Good things come in threes.  Especially sliders.

Good things come in threes. Especially sliders.

 

I don't know when it happened, exactly, but at some point in the last fifteen years or so, "gourmet hamburgers" -- the kind you find in gastro-pubs and have things like lamb and arugula and duck eggs on them -- devolved into two distinct categories.  On one hand is what I like to call "burger overkill," represented nicely by the $27 version at New York's Minetta Tavern.  If you're willing to fork over nearly thirty bones for a greaseball made of braised short ribs and foie gras, this is the sandwich for you.  You probably also work in finance and have an unhealthy appreciation for Bolivian marching powder and ladies of ill repute.  (Yes, it's a stereotype, and  yes, it exists for a reason.)

On the other hand, we have sliders.  I can't say I ever heard the word "slider" growing up, but, apparently, it's a cute little hamburger, typified by the slimy steamed sandwiches served by the sack at White Castle.  An interesting thing about White Castle: Back in the early 20th century, hamburgers were largely equated with terrible meat and even worse preparation, the province of construction site "roach coaches" and seedy boarding houses that could neither afford nor prepare (or even keep sanitary) decent beef.  The creators of White Castle made a calculated gambit to renovate the hamburger's image in the public consciousness, going so far as to make sure that their restaurants offered immaculate dining rooms, an open kitchen where people could witness the expert preparation of fresh beef, and even -- this is the best part -- a name that connoted both wealth and cleanliness.  It's almost pitifully ironic that White Castle is now largely considered as offering the opposite of what its founders intended.  If you're not dirt poor, a college student, or Harold and/or Kumar, the White Castle is probably not the first place you're headed if you genuinely want a decent burger.

But say what you will about the Castle's sad decline, what they did for the burger was groundbreaking.  So, good for that.

Today, skilled and creative chefs are cooking up lovely versions of the dish that White Castle pioneered: a miniature burger that you can finish in about two or three bites.

I enjoy sliders for a number of reasons.  First, there's variety.  When you order sliders, you often have the opportunity to sample several different varieties, from glazed pork belly (a chef's kryptonite - it's on every menu these days that isn't specifically heralded as Glatt Kosher) to fried chicken, shrimp, BBQ brisket, you name it.  And I happen to like variety.  Second, you get to eat several of them, and every decent, God-fearing, patriotic American knows instinctively that three hamburgers are clearly better than one.  Another reason I like sliders is that they are small, which makes my hands look huge, and no matter how old I get, I'm always going to get a kick out of pretending that I'm the Incredible Hulk (HULK EAT BURGER, THEN SMASH!").  It's in my DNA somewhere.

And you?  Where do you find yourself on the rise of teeny gourmet hamburgers?


Native New Orleans food writer Scott Gold, author of The Shameless Carnivore, has written for Gourmet, The New Orleans Advocate, Gambit, ThrillistEdible Brooklyn, Tasting Table, The Faster Times, and other publications.
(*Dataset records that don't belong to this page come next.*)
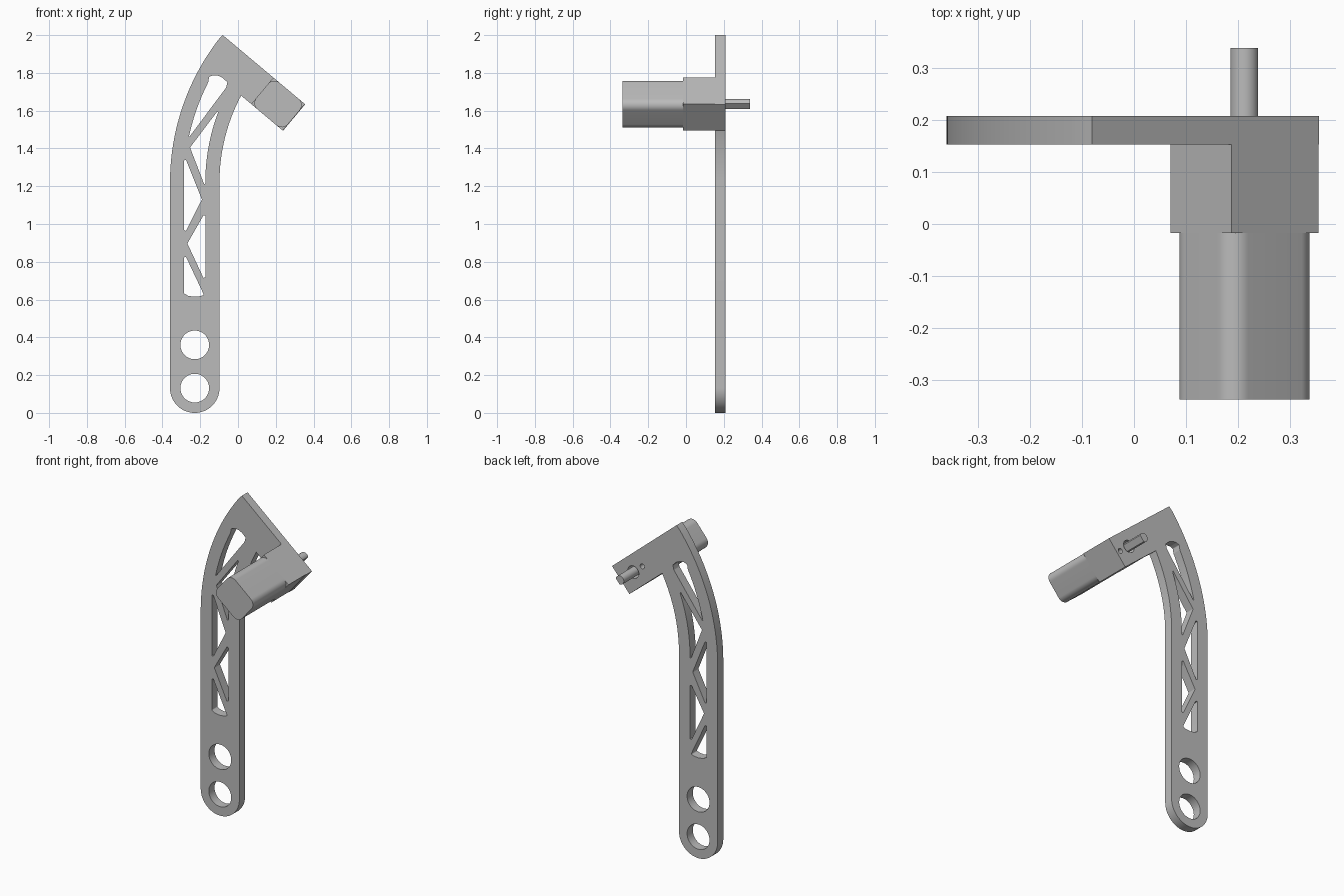
import bpy, bmesh
from math import sin, cos, pi, radians, tan, acos
from mathutils import Vector

cube = bpy.data.objects.get("Cube")
if cube:
    bpy.data.objects.remove(cube, do_unlink=True)

grey = bpy.data.materials.new("plain grey")
grey.use_nodes = True
grey.diffuse_color = (0.5, 0.5, 0.5, 1)
grey.node_tree.nodes["Principled BSDF"].inputs["Base Color"].default_value = (0.5, 0.5, 0.5, 1)

# Frame of the tilted head: u runs along it, v across it
HEAD = Vector((0.212, 1.635))
U = Vector((cos(radians(40)), -sin(radians(40))))
V = Vector((-U.y, U.x))
BEND = (0.883, 1.22)


def head(u, v):
    return HEAD + U * u + V * v


def arc(centre, r, a0, a1, n):
    return [Vector((centre[0] + r * cos(a0 + (a1 - a0) * i / n),
                    centre[1] + r * sin(a0 + (a1 - a0) * i / n))) for i in range(n + 1)]


def circle(centre, r, n=48):
    return arc(centre, r, 0, 2 * pi, n)[:-1]


def bend(r, z0, z1, n=8):
    """Points on the bend circle of radius r, between two heights."""
    zs = [z0 + (z1 - z0) * i / n for i in range(n + 1)]
    return [Vector((BEND[0] - (r * r - (z - BEND[1]) ** 2) ** 0.5, z)) for z in zs]


def fillet(points, r, n=5):
    """Round the clear corners of a closed outline."""
    pts = [Vector(p) for p in points]
    out = []
    for i, p in enumerate(pts):
        a, b = pts[i - 1] - p, pts[(i + 1) % len(pts)] - p
        inner = a.angle(b)
        if inner > radians(165):
            out.append(p)
            continue
        t = min(r / tan(inner / 2), 0.45 * min(a.length, b.length))
        rad = t * tan(inner / 2)
        mid = (a.normalized() + b.normalized()).normalized()
        c = p + mid * (rad / sin(inner / 2))
        s, e = p + a.normalized() * t - c, p + b.normalized() * t - c
        for k in range(n + 1):
            d = s.lerp(e, k / n)
            out.append(c + d.normalized() * rad)
    return out


def prism(name, loops, y0, y1):
    """Fill an outline with holes and thicken it from y0 to y1."""
    bm = bmesh.new()
    for loop in loops:
        vs = [bm.verts.new((p[0], 0, p[1])) for p in loop]
        for i, v in enumerate(vs):
            bm.edges.new((vs[i - 1], v))
    bmesh.ops.triangle_fill(bm, use_beauty=True, edges=bm.edges[:], normal=(0, -1, 0))
    bmesh.ops.recalc_face_normals(bm, faces=bm.faces[:])
    mesh = bpy.data.meshes.new(name)
    bm.to_mesh(mesh)
    bm.free()
    mesh.materials.append(grey)
    ob = bpy.data.objects.new(name, mesh)
    ob.location.y = (y0 + y1) / 2
    bpy.context.collection.objects.link(ob)
    bpy.ops.object.select_all(action='DESELECT')
    ob.select_set(True)
    bpy.context.view_layer.objects.active = ob
    mod = ob.modifiers.new("Thickness", 'SOLIDIFY')
    mod.thickness, mod.offset = y1 - y0, 0
    bpy.ops.object.modifier_apply(modifier=mod.name)
    bpy.ops.object.shade_smooth_by_angle(angle=radians(30))
    return ob


# Arm outline: round foot, straight shank, bend and tilted head
HALF = 0.0915
outline = (arc((-0.229, 0.131), 0.131, pi, 2 * pi, 32)
           + arc(BEND, 0.981, pi, pi - 0.488, 16)
           + [head(0.111, -HALF), head(0.111, HALF), head(-0.459, HALF)]
           + arc(BEND, 1.243, pi - 0.655, pi, 24))

# Truss pockets, from the bottom up
L, R = -0.285, -0.173
pockets = [
    [(L, 0.847), (L, 0.632), (-0.262, 0.619), (-0.23, 0.615), (-0.205, 0.617), (-0.18, 0.624)],
    [(R, 1.063), (-0.268, 0.897), (R, 0.693)],
    [(L, 1.365), (L, 0.944), (-0.191, 1.13)],
    [(-0.254, 1.405), (R, 1.195)] + bend(1.056, 1.24, 1.612),
    [(-0.063, 1.722), (-0.262, 1.455)] + bend(1.168, 1.48, 1.75)
    + [(-0.153, 1.779), (-0.132, 1.787), (-0.105, 1.785), (-0.08, 1.773), (-0.056, 1.75)],
]
holes = [fillet(p, 0.006) for p in pockets]

# Mounting holes in the foot, shaft clearance and two screw holes in the head
holes += [circle((-0.229, z), 0.076) for z in (0.131, 0.36)]
holes.append(circle(head(0, 0), 0.038, 32))
holes += [circle(head(s * 0.08, 0), 0.015, 20) for s in (-1, 1)]
prism("arm_plate", [outline] + holes, 0.153, 0.208)


def head_rect(hu, hv):
    return [head(hu, hv), head(-hu, hv), head(-hu, -hv), head(hu, -hv)]


# Motor: square gearbox, rounded can, and a shaft with one flat
prism("gearbox", [head_rect(0.109, HALF)], -0.017, 0.153)
prism("motor_can", [fillet(head_rect(0.109, HALF), 0.042, 10)], -0.337, -0.017)
flat = acos(0.018 / 0.027)
shaft = [head(p.x, p.y) for p in arc((0, 0), 0.027, flat, 2 * pi - flat, 28)]
prism("output_shaft", [shaft], 0.153, 0.338)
His Food Porn Friday column for NolaVie offers a weekly mouth-watering photo essay designed to start culinary conversations in the Big Easy. Find him on Twitter @scottgold.